“Carney’s speech was to the insurance market Lloyd’s of London, and one of the key things he highlighted was the severe threat posed by climate change to the financial sector. With this in mind, I became a founding member of Clyde & Co’s Climate Change Risk practice. We began to build our knowledge around the potential issues, particularity in the insurance sector, which for years has been one of firm’s biggest strengths.”
Since then, Clyde & Co’s cross-practice climate risk and resilience group, headed up by partner Nigel Brook, has grown exponentially. As Lawrence puts it: “It’s not just environmental law. The work we do spans sectors including insurance & reinsurance, shipping, aviation, tech, energy & natural resources, global trade and litigation. It’s very hard to think of an area of life that isn’t potentially affected by climate change risks.”
Lawrence first became passionate about climate change during her BA in International Relations at the University of Toronto. “Climate change was part of my BA, and my studies then stood me in good stead,” she says. “There was a lot of focus on the intersection of law and politics.”
Graduating from Toronto in 2006, Lawrence relocated to London to complete a Masters. Then came her Graduate Diploma in Law which was sponsored by Clyde & Co. She was attracted to the firm because of its strong international presence, and since joining as a trainee in 2012, Lawrence, who speaks French and Spanish, has worked in the firm’s offices in Toronto, Johannesburg, Cape Town, Guildford and Hong Kong.
With even the likes of former Top Gear presenter and professional petrol-head Jeremy Clarkson now accepting that climate change is, as Lawrence puts it, “a clear and present danger”, Lawrence agrees that the argument has largely been won. “There’s now a pervasive, general recognition in the business community that climate change exists, and amounts to a business risk,” she says. But, she cautions, “there are still big challenges that require big solutions. Climate change necessitates dynamic and creative thinking to meet the goals of the Paris Agreement, to limit the increase in global average temperature to 1.5 °C above pre-industrial levels.”
Lawrence and Clyde & Co are certainly playing their part, even if there is resistance in some quarters to taking action to address those challenges. A glance at a recent Clyde & Co report, Climate change: Liability risks, a rising tide of litigation, further bolsters those who feel that climate change is undeniable: it reveals that more than 1,200 climate change cases have been filed in more than 30 jurisdictions to date. The first wave of legal action, says Lawrence, is targeted mainly at governments and municipalities over their alleged failure to comply with their international environmental commitments.

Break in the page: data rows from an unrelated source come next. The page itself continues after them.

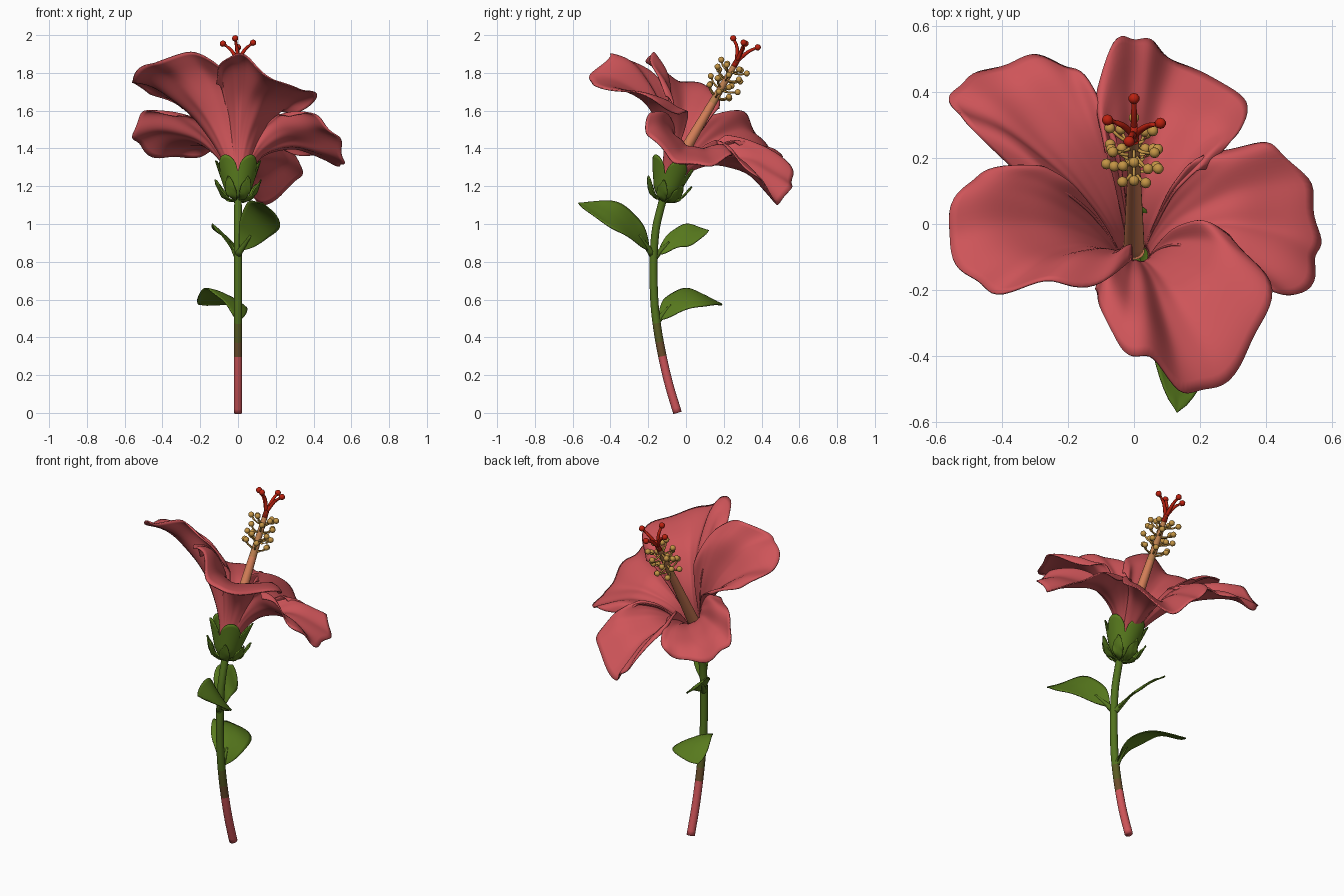
import bpy, bmesh, math, random
from mathutils import Vector as V

if "Cube" in bpy.data.objects:
    bpy.data.objects.remove(bpy.data.objects["Cube"])

random.seed(4)


def material(name, r, g, b):
    m = bpy.data.materials.new(name)
    m.diffuse_color = (r, g, b, 1)
    m.use_nodes = True
    m.node_tree.nodes["Principled BSDF"].inputs["Base Color"].default_value = m.diffuse_color
    return m


PINK = material("petal pink", 0.62, 0.09, 0.1)
GREEN = material("leaf green", 0.1, 0.2, 0.013)
STEM = material("stem green", 0.085, 0.17, 0.013)
OLIVE = material("stem olive", 0.1, 0.105, 0.016)
BROWN = material("stem brown", 0.15, 0.075, 0.025)
ORANGE = material("column orange", 0.68, 0.22, 0.1)
TAN = material("column tan", 0.52, 0.22, 0.08)
GOLD = material("anther gold", 0.55, 0.3, 0.06)
RED = material("stigma red", 0.5, 0.015, 0.005)

# The flower axis leans to the back
AXIS = V((0, 0.505, 0.863)).normalized()
HEART = V((0, -0.08, 1.265))
SIDE = V((1, 0, 0))
UP = AXIS.cross(SIDE)


def spline(pts, t):
    """Smooth path through points, t from 0 to 1."""
    n = len(pts) - 1
    i = min(int(t * n), n - 1)
    f = t * n - i
    b, c = V(pts[i]), V(pts[i + 1])
    a = V(pts[i - 1]) if i > 0 else 2 * b - c
    d = V(pts[i + 2]) if i + 2 <= n else 2 * c - b
    return 0.5 * (2 * b + (c - a) * f + (2 * a - 5 * b + 4 * c - d) * f * f
                  + (3 * b - a - 3 * c + d) * f ** 3)


def finish(name, bm, mats, thick=0):
    bmesh.ops.remove_doubles(bm, verts=bm.verts, dist=0.0002)
    bmesh.ops.recalc_face_normals(bm, faces=bm.faces)
    for f in bm.faces:
        f.smooth = True
    me = bpy.data.meshes.new(name)
    bm.to_mesh(me)
    bm.free()
    for m in mats:
        me.materials.append(m)
    ob = bpy.data.objects.new(name, me)
    bpy.context.collection.objects.link(ob)
    if thick:
        s = ob.modifiers.new("thickness", "SOLIDIFY")
        s.thickness = thick
        s.offset = 0
    return ob


def add_grid(bm, fn, nu, nv, rule=None):
    rows = [[bm.verts.new(fn(i / nu, j / nv)) for i in range(nu + 1)] for j in range(nv + 1)]
    for j in range(nv):
        for i in range(nu):
            f = bm.faces.new((rows[j][i], rows[j][i + 1], rows[j + 1][i + 1], rows[j + 1][i]))
            if rule:
                f.material_index = rule(f.calc_center_median())


def add_tube(bm, pts, r0, r1, sides=10, steps=12, rule=None):
    def fn(u, v):
        p = spline(pts, v)
        d = (spline(pts, min(1, v + .01)) - spline(pts, max(0, v - .01))).normalized()
        ref = V((0, 1, 0)) if abs(d.x) > 0.8 else V((1, 0, 0))
        a = d.cross(ref).normalized()
        w = u * 2 * math.pi
        return p + (a * math.cos(w) + d.cross(a) * math.sin(w)) * (r0 + (r1 - r0) * v)
    add_grid(bm, fn, sides, steps, rule)
    bmesh.ops.remove_doubles(bm, verts=bm.verts, dist=0.0002)
    bmesh.ops.holes_fill(bm, edges=[e for e in bm.edges if e.is_boundary], sides=sides)


def add_ball(bm, c, r):
    new = bmesh.ops.create_icosphere(bm, subdivisions=2, radius=r)["verts"]
    bmesh.ops.translate(bm, verts=new, vec=c)


# Stem: pink foot, brown and olive bands, green above
bm = bmesh.new()
add_tube(bm, [(0, -.045, 0), (0, -.09, .15), (0, -.125, .3), (0, -.152, .45), (0, -.168, .6),
              (0, -.172, .8), (0, -.16, .97), (0, -.13, 1.1), (0, -.11, 1.17)], .023, .02, 14, 48,
         lambda c: 0 if c.z < .3 else 1 if c.z < .38 else 2 if c.z < .47 else 3)
finish("stem", bm, [PINK, BROWN, OLIVE, STEM])

# Petals: rays run from the throat to a wavy rim; the first number is the bulge
RIMS = {
    "back": (.09, [(.22, .17, 1.42), (.33, .3, 1.33), (.31, .4, 1.22), (.13, .49, 1.11),
                   (.04, .55, 1.19), (-.04, .56, 1.27), (-.11, .42, 1.41), (-.09, .22, 1.45)]),
    "right": (.1, [(.21, .2, 1.4), (.33, .24, 1.37), (.44, .22, 1.35), (.53, .12, 1.31),
                   (.555, -.02, 1.31), (.555, -.1, 1.37), (.52, -.2, 1.47), (.42, -.2, 1.57),
                   (.27, -.15, 1.58)]),
    "front": (.17, [(.28, -.03, 1.58), (.41, -.18, 1.65), (.36, -.36, 1.71), (.25, -.5, 1.73),
                    (.15, -.5, 1.79), (.05, -.41, 1.88), (-.04, -.37, 1.9), (-.1, -.25, 1.82),
                    (-.115, -.19, 1.75)]),
    "back_left": (.14, [(-.07, .3, 1.4), (-.16, .45, 1.37), (-.27, .5, 1.35), (-.42, .48, 1.36),
                        (-.53, .42, 1.42), (-.55, .36, 1.51), (-.47, .27, 1.6),
                        (-.3, .1, 1.56)]),
    "left": (.14, [(-.3, .17, 1.6), (-.45, .16, 1.69), (-.53, .09, 1.73), (-.565, -.04, 1.77),
                   (-.5, -.16, 1.83), (-.41, -.2, 1.87), (-.25, -.18, 1.9), (-.1, -.18, 1.84),
                   (-.01, -.11, 1.66)]),
}
for k, (name, (bulge, rim_pts)) in enumerate(RIMS.items()):
    def petal(u, v):
        rim = spline(rim_pts, u)
        d = rim - HEART
        out = (d - AXIS * d.dot(AXIS)).normalized()
        p0 = HEART - AXIS * .03 + out * .045
        throat = HEART + AXIS * .2 + out * .105
        mid = throat.lerp(rim, .5) + AXIS * bulge * min(1, d.length / .45)
        w = 1 - v
        p = p0 * w ** 3 + throat * 3 * v * w * w + mid * 3 * v * v * w + rim * v ** 3
        wave = .012 * math.sin(u * 27 + k * 1.7) * v ** 3
        vein = .008 * math.sin(u * 40 + v * 3) * v * w + .005 * math.sin(v * 17 + k + u * 6) * v
        return p + AXIS * (wave + vein) + out * .008 * math.sin(u * 36 + k) * v ** 4
    bm = bmesh.new()
    add_grid(bm, petal, 56, 26)
    finish(name + "_petal", bm, [PINK], .007)

# Calyx: flaring bell with five lobes
CALYX_BASE = V((0, -.115, 1.13))
CAX = V((0, .25, 1)).normalized()
CUP = CAX.cross(SIDE)


def calyx(u, v):
    a = u * 2 * math.pi
    h = v * (.13 + .09 * abs(math.cos(2.5 * (a - math.pi / 2))) ** .6)
    r = .02 + .03 * min(1, h / .05) ** .5 + .072 * (h / .22)
    return CALYX_BASE + CAX * h + (SIDE * math.cos(a) + CUP * math.sin(a)) * r


bm = bmesh.new()
add_grid(bm, calyx, 60, 12)
finish("calyx", bm, [GREEN], .006)


def leaf(name, mid, half, fold, stalk, thick=.006):
    """Blade along a path; half is the sideways half-width vector, fold bends the edges."""
    half = V(half)

    def fn(u, v):
        s = 2 * u - 1
        w = 0
        if v < .99:
            w = .06 + .94 * max(0, (v - stalk) / (1 - stalk)) ** .6
            w *= math.sin(math.pi * (.12 + .88 * v) ** .95) ** .8
        p = spline(mid, v) + half * s * w * 1.45
        return p - V(fold) * s * s * w + V((0, 0, .005 * math.sin(v * 14 + s * 2) * abs(s)))
    bm = bmesh.new()
    add_grid(bm, fn, 12, 20)
    finish(name, bm, [GREEN], thick)


# Leaves and their stalks
LEAVES = [
    ("lower_leaf", [(0, -.16, .47), (-.02, -.07, .58), (-.085, .06, .63), (-.21, .19, .575)],
     (.095, .065, -.045), (0, 0, .025)),
    ("front_leaf", [(0, -.18, .84), (.075, -.26, .95), (.135, -.39, 1.045), (.13, -.57, 1.11)],
     (.095, -.035, -.06), (0, -.01, -.01)),
    ("upper_leaf", [(0, -.17, .82), (-.05, -.08, .91), (-.08, .01, .95), (-.12, .12, .965)],
     (.06, .02, -.055), (0, 0, .01)),
]
for name, mid, half, fold in LEAVES:
    leaf(name, mid, half, fold, .08)
    bm = bmesh.new()
    add_tube(bm, [mid[0], spline(mid, .15), spline(mid, .3)], .019, .006, 8, 6)
    finish(name + "_stalk", bm, [STEM])

# Bracts: ring of curled leaves under the calyx
for i in range(7):
    a = math.tau * i / 7 + math.pi / 2
    o = SIDE * math.cos(a) + CUP * math.sin(a)
    t = CAX.cross(o)
    path = [CALYX_BASE + o * r + CAX * h for r, h in ((.012, -.01), (.065, .005), (.095, .04), (.125, .1))]
    leaf("bract_%d" % (i + 1), path, t * .03, -CAX * .006, 0, .008)

# Column in the middle of the flower
bm = bmesh.new()
add_tube(bm, [HEART, HEART + AXIS * .35, HEART + AXIS * .69], .033, .014, 14, 16,
         lambda c: 0 if (c - HEART).dot(AXIS) < .45 else 1)
finish("column", bm, [ORANGE, TAN])

# Stamens: rings of thin filaments with round anthers
bm = bmesh.new()
for ring in range(4):
    for i in range(6):
        a = math.tau * (i + ring * .5) / 6
        o = SIDE * math.cos(a) + UP * math.sin(a)
        t = .48 + ring * .048 + random.uniform(-.01, .01)
        end = HEART + AXIS * (t + .03) + o * random.uniform(.065, .088)
        add_tube(bm, [HEART + AXIS * t, HEART + AXIS * t + o * .04, end], .006, .005, 6, 3)
        add_ball(bm, end, .0165)
finish("stamens", bm, [GOLD])

# Styles with red stigma heads
bm = bmesh.new()
root = HEART + AXIS * .66
add_tube(bm, [root, root + AXIS * .07], .016, .013, 8, 3)
for tip in ((0, .38, 1.935), (-.08, .315, 1.955), (.08, .305, 1.96), (-.015, .25, 1.983)):
    tip = V(tip)
    add_tube(bm, [root + AXIS * .03, (root + AXIS * .06).lerp(tip, .45) + AXIS * .004, tip],
             .011, .007, 8, 6)
    add_ball(bm, tip, .017)
finish("stigmas", bm, [RED])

The upturn in litigation is also partly in response to the way the courts, particularly in the US, are now looking at environmental issues as a legal problem as opposed to a political one, according to Lawrence. “This, coupled with a greater understanding of climate risk through advancements in science, has seen more and more cases come before the courts,” she explains.
Lawrence is integrally involved in Clyde & Co’s Resilience initiative, a mine of information and advice on risk management and regulatory issues caused by climate change. There’s a powerful argument for its papers, which range from a report on threats and challenges at Australia’s Great Barrier Reef to those focusing on climate-related financial disclosure and parametric solutions for wildfire risks, being required reading for everyone interested in climate change.
One thing is for sure: anyone thinking of a career at Clyde & Co would do well to check out the Resilience hub. Meanwhile, Lawrence has encouraging words for undergraduates who share her passion: “As much as it is a challenging time, it is also an exciting opportunity to rise to the challenge. Climate change has thrown up all manner of problems but it’s not too late. Having the opportunity to work in this area is fantastic. ”